They were talking to him about resurrection, about law, about the suffering ahead. They were talking as if to remind him who he was and who they were. He was not
Descriptions Of Heaven And Hell
The wave breaks And I'm carried into it. This is hell, I know, Yet my father laughs,
The Black Riviera
There they are again.It's after dark. The rain begins its sober comedy, Slicking down their hair as they wait Under a pepper tree or eucalyptus,
My Parents Have Come Home Laughing
My parents have come home laughing From the feast for Robert Burns, late, on foot; They have leaned against graveyard walls, Have bent double in the glittering frost,
To raise a stump of rock into a tower, rolling a stone in place as the years pass. Strangers who only know your silhouette bid it farewell and travel to Japan,
To lie in your child's bed when she is gone Is calming as anything I know. To fall
Dispatches from Devereux Slough
Black Phoebe Highwayman of the air, coal-headed, darting Plunderer of gnat hordes, lasso with beak -

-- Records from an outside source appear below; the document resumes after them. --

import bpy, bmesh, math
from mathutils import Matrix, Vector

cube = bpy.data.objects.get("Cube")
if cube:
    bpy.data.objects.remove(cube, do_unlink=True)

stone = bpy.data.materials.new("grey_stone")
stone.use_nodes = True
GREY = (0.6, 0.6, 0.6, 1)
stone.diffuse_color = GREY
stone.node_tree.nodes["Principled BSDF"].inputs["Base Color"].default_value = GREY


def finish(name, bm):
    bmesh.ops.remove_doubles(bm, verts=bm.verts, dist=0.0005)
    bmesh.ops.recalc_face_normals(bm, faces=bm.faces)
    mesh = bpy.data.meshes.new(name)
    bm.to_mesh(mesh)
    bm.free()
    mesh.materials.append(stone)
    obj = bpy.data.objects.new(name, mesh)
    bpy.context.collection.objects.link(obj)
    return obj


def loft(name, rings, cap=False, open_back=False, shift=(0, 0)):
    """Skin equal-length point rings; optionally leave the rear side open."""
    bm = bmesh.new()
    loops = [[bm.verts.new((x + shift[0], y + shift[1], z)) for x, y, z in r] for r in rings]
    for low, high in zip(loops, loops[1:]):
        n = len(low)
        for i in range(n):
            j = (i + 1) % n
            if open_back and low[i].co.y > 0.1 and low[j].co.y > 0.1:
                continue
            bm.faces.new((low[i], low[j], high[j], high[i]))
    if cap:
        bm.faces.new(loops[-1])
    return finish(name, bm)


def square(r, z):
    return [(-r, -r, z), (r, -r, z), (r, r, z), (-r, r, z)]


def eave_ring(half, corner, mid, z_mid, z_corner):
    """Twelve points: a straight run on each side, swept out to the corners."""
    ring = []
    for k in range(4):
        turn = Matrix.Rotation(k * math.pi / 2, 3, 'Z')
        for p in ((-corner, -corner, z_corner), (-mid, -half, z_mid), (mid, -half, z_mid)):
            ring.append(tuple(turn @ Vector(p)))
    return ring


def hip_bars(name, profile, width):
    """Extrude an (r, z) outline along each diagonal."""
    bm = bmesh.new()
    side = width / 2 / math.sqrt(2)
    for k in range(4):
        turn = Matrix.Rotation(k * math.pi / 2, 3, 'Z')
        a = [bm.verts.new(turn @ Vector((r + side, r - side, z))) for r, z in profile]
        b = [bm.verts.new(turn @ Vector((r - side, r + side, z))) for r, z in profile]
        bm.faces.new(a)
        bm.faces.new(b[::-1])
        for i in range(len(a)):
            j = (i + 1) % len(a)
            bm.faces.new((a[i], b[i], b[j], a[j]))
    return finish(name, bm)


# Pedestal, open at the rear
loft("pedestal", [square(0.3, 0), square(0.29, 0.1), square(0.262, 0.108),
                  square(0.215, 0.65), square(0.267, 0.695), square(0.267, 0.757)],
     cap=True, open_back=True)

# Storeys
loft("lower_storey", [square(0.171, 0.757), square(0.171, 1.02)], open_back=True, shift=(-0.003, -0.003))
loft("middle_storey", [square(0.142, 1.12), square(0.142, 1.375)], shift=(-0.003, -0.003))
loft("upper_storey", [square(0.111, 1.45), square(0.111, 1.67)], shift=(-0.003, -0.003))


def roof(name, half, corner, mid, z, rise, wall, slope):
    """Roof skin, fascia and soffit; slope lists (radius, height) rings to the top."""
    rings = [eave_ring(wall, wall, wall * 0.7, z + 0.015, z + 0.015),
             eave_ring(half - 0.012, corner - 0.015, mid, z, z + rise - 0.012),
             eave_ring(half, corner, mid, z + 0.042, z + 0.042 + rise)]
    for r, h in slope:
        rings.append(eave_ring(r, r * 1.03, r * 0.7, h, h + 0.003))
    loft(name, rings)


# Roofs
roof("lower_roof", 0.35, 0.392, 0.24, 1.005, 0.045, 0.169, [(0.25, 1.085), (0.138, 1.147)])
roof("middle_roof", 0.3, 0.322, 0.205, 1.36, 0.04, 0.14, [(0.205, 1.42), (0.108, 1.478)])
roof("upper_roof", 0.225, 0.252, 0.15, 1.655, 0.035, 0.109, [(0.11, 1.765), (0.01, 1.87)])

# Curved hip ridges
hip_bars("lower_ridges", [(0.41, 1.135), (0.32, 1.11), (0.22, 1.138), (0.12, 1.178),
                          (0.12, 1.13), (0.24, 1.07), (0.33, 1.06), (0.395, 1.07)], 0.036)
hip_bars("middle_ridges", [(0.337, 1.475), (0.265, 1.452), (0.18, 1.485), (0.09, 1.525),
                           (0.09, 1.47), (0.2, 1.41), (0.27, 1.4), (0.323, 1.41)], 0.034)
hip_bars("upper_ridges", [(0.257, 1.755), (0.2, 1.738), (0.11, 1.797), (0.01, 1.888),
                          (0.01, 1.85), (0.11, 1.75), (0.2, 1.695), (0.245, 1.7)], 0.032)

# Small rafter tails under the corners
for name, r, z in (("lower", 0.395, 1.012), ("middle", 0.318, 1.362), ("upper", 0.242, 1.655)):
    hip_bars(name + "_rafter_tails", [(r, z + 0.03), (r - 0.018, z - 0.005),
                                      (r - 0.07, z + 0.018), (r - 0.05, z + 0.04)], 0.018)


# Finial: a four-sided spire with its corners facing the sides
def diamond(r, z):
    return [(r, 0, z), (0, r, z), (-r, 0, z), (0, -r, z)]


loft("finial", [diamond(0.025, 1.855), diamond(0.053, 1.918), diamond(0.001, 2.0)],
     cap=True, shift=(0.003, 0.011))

Song of Roland
Roland was a Paladin of Charlemagne, And he was my mother's cousin. The Paladin Served Charlemagne and died, blowing his horn. The cousin spent a day with her at the fair
There is a Renaissance painting of paradise In which people, still in their human bodies, Are embracing as if they'd just arrived in paradise
Spell For Encanto Creek
Tall blades of tufted grasses, keep on flowing. Towhees like good ideas, keep on flowing.
Then Saw The Problem
How do you turn into a flower of the field, the lily clothed to make Solomon rue his glory?
Is nothing real but when I was fifteen,
Going on sixteen, like a corny song?
I see myself so clearly then, and painfully--
Knees bleeding through my usher's uniform
Behind the candy counter in the theater
After a morning's surfing; paddling frantically
To top the brisk outsiders coming to wreck me,
Trundle me clumsily along the beach floor's
Gravel and sand; my knees aching with salt.